On Monday, a San Luis Obispo Police Department lieutenant said Christopher Shumey made a statement to police indicating he knew what he’d done and knew that what he did was wrong.
Members of the Shumey family could not be reached for comment Monday.
Counselors and psychological staff were on hand at Vandenberg Middle School on Monday to help students, faculty and staff cope with their teacher’s death.
Counseling services were also offered to students at Cabrillo High School, where many of Shumey’s former students now attend, according to a news release from the Lompoc Unified School District. Vandenberg Middle School staff was told Sunday of Shumey’s death.
Hugo Pedroza, the district’s assistant superintendent of human resources, said counseling services would be available as long as necessary. “She’s well-loved in that school community and the principal thinks the world of her,” Pedroza said. He had just met Shumey on Friday while visiting her classroom with the district superintendent.
“She definitely showed signs of being an amazing teacher just in the brief time we were there,” he said.
Shumey started working for the district in 1989 at Lompoc Valley Middle School, moving to Vandenberg Middle School in 1992, where she currently served as social science department chair. She spent the rest of her career there, with the exception of one year working with other teachers in the district as a Lompoc apprentice teacher.
Cindy Lavery, a former neighbor who knew the Shumeys about six years, said she was “floored” when she found out about the shooting.
“She just had an air of love about her,” Lavery said of Karen Shumey. “She was just very kind and gracious; a lovely, lovely person.”

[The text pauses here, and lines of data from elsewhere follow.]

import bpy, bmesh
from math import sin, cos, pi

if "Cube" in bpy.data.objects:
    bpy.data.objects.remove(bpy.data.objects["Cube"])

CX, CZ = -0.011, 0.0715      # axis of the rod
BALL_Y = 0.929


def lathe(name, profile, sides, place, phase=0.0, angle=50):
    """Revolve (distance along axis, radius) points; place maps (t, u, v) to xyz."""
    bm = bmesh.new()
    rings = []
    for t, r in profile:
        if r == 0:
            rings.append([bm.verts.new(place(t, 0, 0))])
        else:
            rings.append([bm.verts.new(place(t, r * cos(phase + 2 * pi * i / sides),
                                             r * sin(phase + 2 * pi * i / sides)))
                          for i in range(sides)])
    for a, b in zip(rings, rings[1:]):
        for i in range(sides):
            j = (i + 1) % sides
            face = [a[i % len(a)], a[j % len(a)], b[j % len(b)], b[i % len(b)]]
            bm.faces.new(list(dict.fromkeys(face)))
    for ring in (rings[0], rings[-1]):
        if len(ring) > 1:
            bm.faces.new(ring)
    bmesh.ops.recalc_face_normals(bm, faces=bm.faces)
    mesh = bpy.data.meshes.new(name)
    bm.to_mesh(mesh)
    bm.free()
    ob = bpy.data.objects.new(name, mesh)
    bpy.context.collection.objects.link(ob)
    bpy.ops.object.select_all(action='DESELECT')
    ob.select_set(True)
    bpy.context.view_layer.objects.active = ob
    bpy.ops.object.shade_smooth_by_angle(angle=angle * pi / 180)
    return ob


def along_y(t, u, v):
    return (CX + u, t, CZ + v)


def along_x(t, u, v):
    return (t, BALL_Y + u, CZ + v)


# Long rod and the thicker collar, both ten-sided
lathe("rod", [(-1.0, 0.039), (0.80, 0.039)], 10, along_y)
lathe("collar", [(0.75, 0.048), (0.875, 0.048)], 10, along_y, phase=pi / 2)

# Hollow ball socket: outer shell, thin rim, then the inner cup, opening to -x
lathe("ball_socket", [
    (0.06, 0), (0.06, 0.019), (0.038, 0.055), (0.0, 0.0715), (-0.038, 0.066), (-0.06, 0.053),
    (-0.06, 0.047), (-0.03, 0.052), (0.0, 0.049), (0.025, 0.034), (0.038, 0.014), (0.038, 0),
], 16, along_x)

Lavery said she didn’t notice anything out of the ordinary when Christopher Shumey visited his parents on holidays, birthdays and other occasions.
“I can’t even imagine in a million years them having an argument and it leading to a gunshot,” she said.
Police said Karen Shumey visited her son Saturday afternoon at his residence at Beach and Buchon streets in San Luis Obispo, and they had an argument. When she returned about 2:30 p.m., Christopher Shumey allegedly shot and killed her on the upstairs landing outside the front door.
Police arrived on the scene minutes after the first shots were fired. San Luis Obispo police Chief Deborah Linden said Christopher Shumey fired a shot at the first squad car on the scene from inside the second floor.
The two officers quickly took cover and then began talking to him, police and witnesses said.
The officers persuaded Christopher Shumey to throw his shotgun onto the street, police said. After doing so, he lowered himself from the window and gave himself up.
On Monday, San Luis Obispo police Lt. Jeff Smith declined to elaborate on a statement that Christopher Shumey gave police after his arrest, nor would he disclose any possible motive.
Christopher Shumey is expected to be arraigned in a video conference at 8:30 a.m. today in San Luis Obispo Superior Court. Video conferences tend to delay a plea being entered until an attorney can be appointed to represent a criminal defendant.
A judge communicates with the defendant, who appears from the jail, via video feed to discuss the defendant’s awareness of his rights to a lawyer and whether the defendant understands what he’s being charged with.
Smith said that police don’t believe Christopher Shumey was under the influence of drugs or alcohol when the alleged shooting happened, but police are awaiting the results of a toxicology exam.
Smith also said that Christopher Shumey was unemployed at the time of the incident.